> **EXERCISE**
Below are entries; copy exactly the lines from the one with "pairs.append((bm.verts.new(base - out" through the one with "# Tail with a tuft of hanging strands", both included, and leave out the rest.

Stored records
——
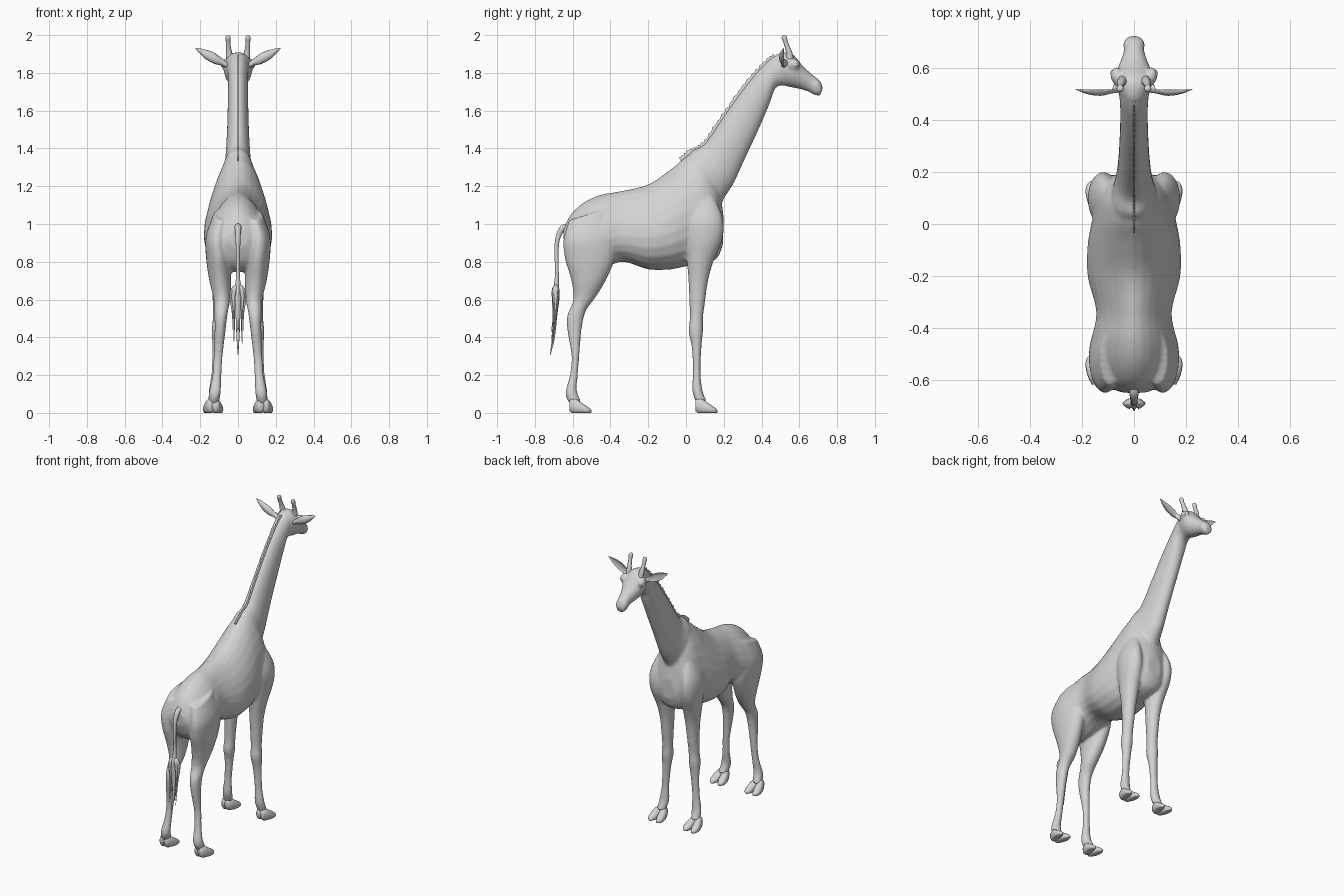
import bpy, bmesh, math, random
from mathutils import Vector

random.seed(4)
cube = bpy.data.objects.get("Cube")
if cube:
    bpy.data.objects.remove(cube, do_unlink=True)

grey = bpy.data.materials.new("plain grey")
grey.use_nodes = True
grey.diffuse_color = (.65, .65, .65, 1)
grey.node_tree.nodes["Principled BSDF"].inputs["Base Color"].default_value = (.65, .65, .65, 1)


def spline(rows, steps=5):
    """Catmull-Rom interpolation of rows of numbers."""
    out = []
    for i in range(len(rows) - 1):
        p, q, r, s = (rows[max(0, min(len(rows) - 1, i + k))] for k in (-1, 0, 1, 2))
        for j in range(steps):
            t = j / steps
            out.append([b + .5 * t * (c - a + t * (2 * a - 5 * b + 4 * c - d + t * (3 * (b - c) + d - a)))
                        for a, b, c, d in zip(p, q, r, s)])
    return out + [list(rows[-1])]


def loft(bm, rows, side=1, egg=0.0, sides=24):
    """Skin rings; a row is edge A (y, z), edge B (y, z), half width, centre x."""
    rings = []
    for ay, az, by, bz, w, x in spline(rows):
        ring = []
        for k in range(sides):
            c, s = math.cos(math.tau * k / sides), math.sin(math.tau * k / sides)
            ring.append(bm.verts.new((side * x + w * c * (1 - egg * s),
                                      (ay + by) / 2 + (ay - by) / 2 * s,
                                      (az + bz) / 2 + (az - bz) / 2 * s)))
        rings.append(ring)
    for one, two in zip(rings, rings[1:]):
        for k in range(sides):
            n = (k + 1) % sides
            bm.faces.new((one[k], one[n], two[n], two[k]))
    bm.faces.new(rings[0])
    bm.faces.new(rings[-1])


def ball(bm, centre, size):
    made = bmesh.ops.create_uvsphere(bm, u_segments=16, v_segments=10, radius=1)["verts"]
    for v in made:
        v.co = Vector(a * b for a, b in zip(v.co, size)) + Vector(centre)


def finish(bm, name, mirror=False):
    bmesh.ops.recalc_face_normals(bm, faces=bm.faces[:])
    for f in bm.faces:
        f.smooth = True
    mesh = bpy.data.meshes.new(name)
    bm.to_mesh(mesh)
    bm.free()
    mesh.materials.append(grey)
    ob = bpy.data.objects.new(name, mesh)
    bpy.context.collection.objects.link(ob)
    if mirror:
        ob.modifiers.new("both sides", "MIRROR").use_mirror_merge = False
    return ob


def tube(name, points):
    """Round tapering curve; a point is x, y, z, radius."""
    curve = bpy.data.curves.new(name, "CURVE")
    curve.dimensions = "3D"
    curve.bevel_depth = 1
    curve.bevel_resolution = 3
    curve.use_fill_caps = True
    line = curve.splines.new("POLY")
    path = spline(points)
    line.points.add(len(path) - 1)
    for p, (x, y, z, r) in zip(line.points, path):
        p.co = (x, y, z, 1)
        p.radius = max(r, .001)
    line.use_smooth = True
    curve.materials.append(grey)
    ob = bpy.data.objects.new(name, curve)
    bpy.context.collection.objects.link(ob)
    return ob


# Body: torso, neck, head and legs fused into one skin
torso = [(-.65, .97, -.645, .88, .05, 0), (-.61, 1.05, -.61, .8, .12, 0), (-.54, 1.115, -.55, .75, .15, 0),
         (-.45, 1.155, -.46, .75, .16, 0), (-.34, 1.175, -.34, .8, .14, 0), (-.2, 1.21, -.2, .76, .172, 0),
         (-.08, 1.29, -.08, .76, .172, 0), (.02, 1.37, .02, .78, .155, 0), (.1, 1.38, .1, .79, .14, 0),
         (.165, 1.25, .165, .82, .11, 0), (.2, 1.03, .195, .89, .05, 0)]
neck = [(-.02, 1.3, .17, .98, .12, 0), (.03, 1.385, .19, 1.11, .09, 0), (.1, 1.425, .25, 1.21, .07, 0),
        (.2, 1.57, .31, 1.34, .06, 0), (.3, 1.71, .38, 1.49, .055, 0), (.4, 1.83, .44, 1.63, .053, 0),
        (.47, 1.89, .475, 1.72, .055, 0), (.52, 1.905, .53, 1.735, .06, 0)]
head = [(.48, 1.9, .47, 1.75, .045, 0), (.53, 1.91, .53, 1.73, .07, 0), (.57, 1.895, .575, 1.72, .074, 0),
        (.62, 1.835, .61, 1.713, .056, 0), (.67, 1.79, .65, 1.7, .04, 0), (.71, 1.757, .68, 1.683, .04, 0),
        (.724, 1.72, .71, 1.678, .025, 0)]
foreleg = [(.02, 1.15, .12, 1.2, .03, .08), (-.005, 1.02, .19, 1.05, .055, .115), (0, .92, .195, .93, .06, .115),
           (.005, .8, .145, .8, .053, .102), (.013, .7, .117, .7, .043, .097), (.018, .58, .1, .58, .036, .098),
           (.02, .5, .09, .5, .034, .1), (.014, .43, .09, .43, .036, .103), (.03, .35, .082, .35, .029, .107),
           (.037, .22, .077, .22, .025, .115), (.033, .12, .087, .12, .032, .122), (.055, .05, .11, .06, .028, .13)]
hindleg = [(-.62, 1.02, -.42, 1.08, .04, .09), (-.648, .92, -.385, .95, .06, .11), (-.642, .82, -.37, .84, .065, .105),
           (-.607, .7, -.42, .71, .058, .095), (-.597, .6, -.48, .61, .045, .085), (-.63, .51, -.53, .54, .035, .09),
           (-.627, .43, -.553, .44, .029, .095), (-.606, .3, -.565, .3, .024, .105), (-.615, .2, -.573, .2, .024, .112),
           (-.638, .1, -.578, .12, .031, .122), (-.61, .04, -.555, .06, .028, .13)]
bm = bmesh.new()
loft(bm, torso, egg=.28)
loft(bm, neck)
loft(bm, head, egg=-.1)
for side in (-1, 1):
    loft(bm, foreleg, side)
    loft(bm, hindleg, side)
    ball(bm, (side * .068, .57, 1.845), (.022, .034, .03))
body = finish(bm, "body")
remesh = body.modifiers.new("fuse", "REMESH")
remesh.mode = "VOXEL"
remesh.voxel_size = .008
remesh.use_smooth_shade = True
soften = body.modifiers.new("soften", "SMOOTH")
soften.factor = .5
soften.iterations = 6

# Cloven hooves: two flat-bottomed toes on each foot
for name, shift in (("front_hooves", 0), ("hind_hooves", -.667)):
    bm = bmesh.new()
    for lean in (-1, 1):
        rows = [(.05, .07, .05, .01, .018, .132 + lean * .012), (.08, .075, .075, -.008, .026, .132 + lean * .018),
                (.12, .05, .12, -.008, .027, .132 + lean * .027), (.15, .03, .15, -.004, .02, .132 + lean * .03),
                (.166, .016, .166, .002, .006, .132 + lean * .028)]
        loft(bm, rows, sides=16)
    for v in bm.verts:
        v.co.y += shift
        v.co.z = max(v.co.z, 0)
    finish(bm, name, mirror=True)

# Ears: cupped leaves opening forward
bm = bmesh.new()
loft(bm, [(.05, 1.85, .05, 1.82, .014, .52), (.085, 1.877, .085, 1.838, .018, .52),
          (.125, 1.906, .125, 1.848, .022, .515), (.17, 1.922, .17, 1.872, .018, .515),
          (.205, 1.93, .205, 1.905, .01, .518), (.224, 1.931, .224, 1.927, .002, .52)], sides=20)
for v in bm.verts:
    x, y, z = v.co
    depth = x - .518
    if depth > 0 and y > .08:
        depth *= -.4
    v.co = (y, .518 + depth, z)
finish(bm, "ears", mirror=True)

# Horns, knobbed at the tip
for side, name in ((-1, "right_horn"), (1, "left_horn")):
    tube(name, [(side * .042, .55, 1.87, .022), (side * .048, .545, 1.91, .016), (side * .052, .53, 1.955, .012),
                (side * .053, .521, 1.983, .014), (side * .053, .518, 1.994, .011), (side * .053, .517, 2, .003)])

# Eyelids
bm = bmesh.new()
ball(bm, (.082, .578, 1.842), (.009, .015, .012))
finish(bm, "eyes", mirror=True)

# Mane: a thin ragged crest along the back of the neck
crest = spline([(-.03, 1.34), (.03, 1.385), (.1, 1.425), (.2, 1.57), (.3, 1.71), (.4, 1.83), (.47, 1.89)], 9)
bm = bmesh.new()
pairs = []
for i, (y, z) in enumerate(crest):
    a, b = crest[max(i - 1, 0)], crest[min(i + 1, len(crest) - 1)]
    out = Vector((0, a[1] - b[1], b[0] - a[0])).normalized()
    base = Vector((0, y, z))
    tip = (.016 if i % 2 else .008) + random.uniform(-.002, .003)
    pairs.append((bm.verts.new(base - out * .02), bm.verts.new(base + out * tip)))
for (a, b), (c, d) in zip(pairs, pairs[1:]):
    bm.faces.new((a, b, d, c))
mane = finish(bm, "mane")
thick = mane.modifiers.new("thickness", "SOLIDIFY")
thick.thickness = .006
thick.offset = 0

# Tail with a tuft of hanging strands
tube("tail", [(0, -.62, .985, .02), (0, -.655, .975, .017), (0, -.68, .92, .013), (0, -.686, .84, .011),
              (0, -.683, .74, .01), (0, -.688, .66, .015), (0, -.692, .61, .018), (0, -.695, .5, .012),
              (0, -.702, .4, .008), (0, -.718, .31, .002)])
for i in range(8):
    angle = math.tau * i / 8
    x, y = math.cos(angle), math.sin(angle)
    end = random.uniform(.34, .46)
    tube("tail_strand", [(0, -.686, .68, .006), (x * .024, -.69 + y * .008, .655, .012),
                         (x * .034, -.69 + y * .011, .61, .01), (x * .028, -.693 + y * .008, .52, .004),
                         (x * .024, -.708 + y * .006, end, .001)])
——
> **ANSWER SECTION**
    pairs.append((bm.verts.new(base - out * .02), bm.verts.new(base + out * tip)))
for (a, b), (c, d) in zip(pairs, pairs[1:]):
    bm.faces.new((a, b, d, c))
mane = finish(bm, "mane")
thick = mane.modifiers.new("thickness", "SOLIDIFY")
thick.thickness = .006
thick.offset = 0

# Tail with a tuft of hanging strands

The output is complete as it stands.